* _Material to process_:
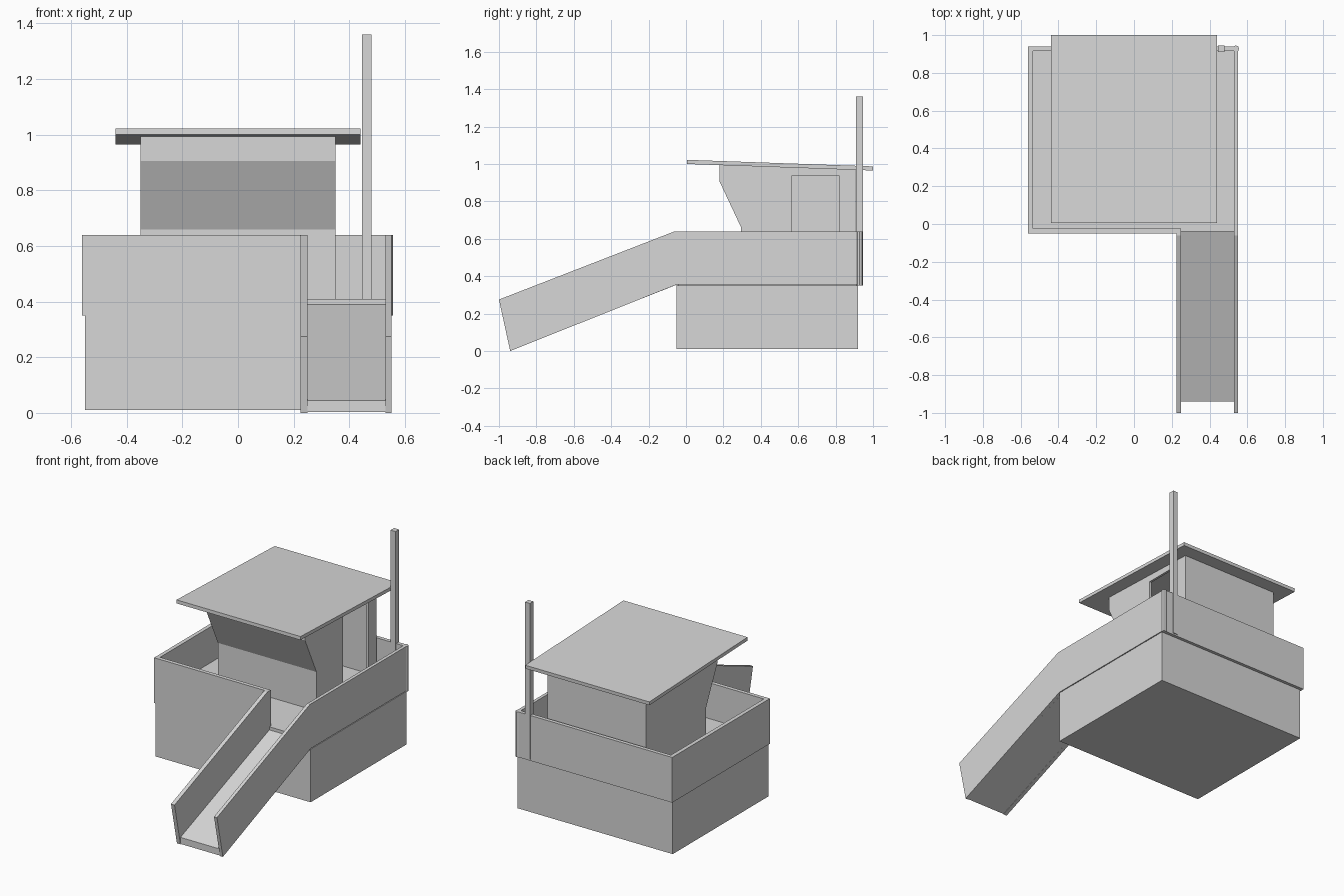
import bpy
import bmesh

cube = bpy.data.objects.get("Cube")
if cube:
    bpy.data.objects.remove(cube, do_unlink=True)

# One plain grey for everything
grey = bpy.data.materials.new("light_grey")
grey.use_nodes = True
GREY = (0.68, 0.68, 0.68, 1.0)
grey.diffuse_color = GREY
grey.node_tree.nodes["Principled BSDF"].inputs["Base Color"].default_value = GREY


def panel(name, profile, x0, x1):
    """Extrude a side profile of (y, z) points from x0 to x1."""
    bm = bmesh.new()
    face = bm.faces.new([bm.verts.new((x0, y, z)) for y, z in profile])
    ext = bmesh.ops.extrude_face_region(bm, geom=[face])
    moved = [v for v in ext["geom"] if isinstance(v, bmesh.types.BMVert)]
    bmesh.ops.translate(bm, verts=moved, vec=(x1 - x0, 0, 0))
    bmesh.ops.recalc_face_normals(bm, faces=bm.faces)
    mesh = bpy.data.meshes.new(name)
    bm.to_mesh(mesh)
    bm.free()
    mesh.materials.append(grey)
    obj = bpy.data.objects.new(name, mesh)
    bpy.context.collection.objects.link(obj)
    return obj


def box(name, x, y, z):
    """Box from (low, high) ranges on each axis."""
    return panel(name, [(y[0], z[0]), (y[1], z[0]), (y[1], z[1]), (y[0], z[1])], *x)


RIM, SKIRT, DECK = 0.64, 0.35, 0.41

# Base and deck
box("base", (-0.55, 0.55), (-0.05, 0.92), (0.01, SKIRT))
box("deck", (-0.535, 0.53), (-0.04, 0.916), (SKIRT, DECK))

# Parapet walls
box("left_wall", (-0.56, -0.535), (-0.05, 0.94), (SKIRT, RIM))
box("front_wall", (-0.535, 0.225), (-0.05, -0.025), (SKIRT, RIM))
box("back_wall", (-0.535, 0.53), (0.916, 0.94), (SKIRT, RIM))

# Slide sides: the outer one runs on as the parapet
low_end = [(-0.06, RIM), (-1.0, 0.275), (-0.94, 0.0), (-0.05, 0.355)]
panel("slide_inner_side", low_end + [(-0.025, 0.355), (-0.025, RIM)], 0.225, 0.25)
panel("slide_outer_side", low_end + [(0.92, 0.355), (0.92, RIM)], 0.53, 0.551)
panel("slide_floor", [(-0.04, 0.39), (-0.94, 0.045), (-0.94, 0.003), (-0.04, 0.358)],
      0.25, 0.53)

# Back corner post
bpy.ops.mesh.primitive_cylinder_add(vertices=8, radius=0.0175, depth=RIM - SKIRT,
                                    location=(0.539, 0.928, (RIM + SKIRT) / 2))
post = bpy.context.object
post.name = "corner_post"
post.data.materials.append(grey)

# Mast
box("mast", (0.445, 0.48), (0.91, 0.945), (0.36, 1.36))

# Cabin shell with an open doorway on one side
W, T = 0.35, 0.015
front = [(0.295, DECK), (0.295, 0.66), (0.18, 0.905), (0.18, 0.995)]
back = [(0.905, 0.972), (0.905, DECK)]
door = [(0.82, DECK), (0.82, 0.935), (0.565, 0.935), (0.565, DECK)]
panel("cabin_left_side", front + back + door, W - T, W)
panel("cabin_right_side", front + back, -W, T - W)
inner = [(y + T, z) for y, z in reversed(front)]
panel("cabin_front", front + inner, T - W, W - T)
box("cabin_back", (T - W, W - T), (0.905 - T, 0.905), (DECK, 0.972))

# Sloping roof
panel("roof", [(0.004, 1.0), (0.005, 1.022), (1.0, 0.987), (0.999, 0.965)], -0.44, 0.44)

* _Directions for this task_: Repeat the entries word for word and skip the pictures.

* _Exercise result_:
import bpy
import bmesh

cube = bpy.data.objects.get("Cube")
if cube:
    bpy.data.objects.remove(cube, do_unlink=True)

# One plain grey for everything
grey = bpy.data.materials.new("light_grey")
grey.use_nodes = True
GREY = (0.68, 0.68, 0.68, 1.0)
grey.diffuse_color = GREY
grey.node_tree.nodes["Principled BSDF"].inputs["Base Color"].default_value = GREY


def panel(name, profile, x0, x1):
    """Extrude a side profile of (y, z) points from x0 to x1."""
    bm = bmesh.new()
    face = bm.faces.new([bm.verts.new((x0, y, z)) for y, z in profile])
    ext = bmesh.ops.extrude_face_region(bm, geom=[face])
    moved = [v for v in ext["geom"] if isinstance(v, bmesh.types.BMVert)]
    bmesh.ops.translate(bm, verts=moved, vec=(x1 - x0, 0, 0))
    bmesh.ops.recalc_face_normals(bm, faces=bm.faces)
    mesh = bpy.data.meshes.new(name)
    bm.to_mesh(mesh)
    bm.free()
    mesh.materials.append(grey)
    obj = bpy.data.objects.new(name, mesh)
    bpy.context.collection.objects.link(obj)
    return obj


def box(name, x, y, z):
    """Box from (low, high) ranges on each axis."""
    return panel(name, [(y[0], z[0]), (y[1], z[0]), (y[1], z[1]), (y[0], z[1])], *x)


RIM, SKIRT, DECK = 0.64, 0.35, 0.41

# Base and deck
box("base", (-0.55, 0.55), (-0.05, 0.92), (0.01, SKIRT))
box("deck", (-0.535, 0.53), (-0.04, 0.916), (SKIRT, DECK))

# Parapet walls
box("left_wall", (-0.56, -0.535), (-0.05, 0.94), (SKIRT, RIM))
box("front_wall", (-0.535, 0.225), (-0.05, -0.025), (SKIRT, RIM))
box("back_wall", (-0.535, 0.53), (0.916, 0.94), (SKIRT, RIM))

# Slide sides: the outer one runs on as the parapet
low_end = [(-0.06, RIM), (-1.0, 0.275), (-0.94, 0.0), (-0.05, 0.355)]
panel("slide_inner_side", low_end + [(-0.025, 0.355), (-0.025, RIM)], 0.225, 0.25)
panel("slide_outer_side", low_end + [(0.92, 0.355), (0.92, RIM)], 0.53, 0.551)
panel("slide_floor", [(-0.04, 0.39), (-0.94, 0.045), (-0.94, 0.003), (-0.04, 0.358)],
      0.25, 0.53)

# Back corner post
bpy.ops.mesh.primitive_cylinder_add(vertices=8, radius=0.0175, depth=RIM - SKIRT,
                                    location=(0.539, 0.928, (RIM + SKIRT) / 2))
post = bpy.context.object
post.name = "corner_post"
post.data.materials.append(grey)

# Mast
box("mast", (0.445, 0.48), (0.91, 0.945), (0.36, 1.36))

# Cabin shell with an open doorway on one side
W, T = 0.35, 0.015
front = [(0.295, DECK), (0.295, 0.66), (0.18, 0.905), (0.18, 0.995)]
back = [(0.905, 0.972), (0.905, DECK)]
door = [(0.82, DECK), (0.82, 0.935), (0.565, 0.935), (0.565, DECK)]
panel("cabin_left_side", front + back + door, W - T, W)
panel("cabin_right_side", front + back, -W, T - W)
inner = [(y + T, z) for y, z in reversed(front)]
panel("cabin_front", front + inner, T - W, W - T)
box("cabin_back", (T - W, W - T), (0.905 - T, 0.905), (DECK, 0.972))

# Sloping roof
panel("roof", [(0.004, 1.0), (0.005, 1.022), (1.0, 0.987), (0.999, 0.965)], -0.44, 0.44)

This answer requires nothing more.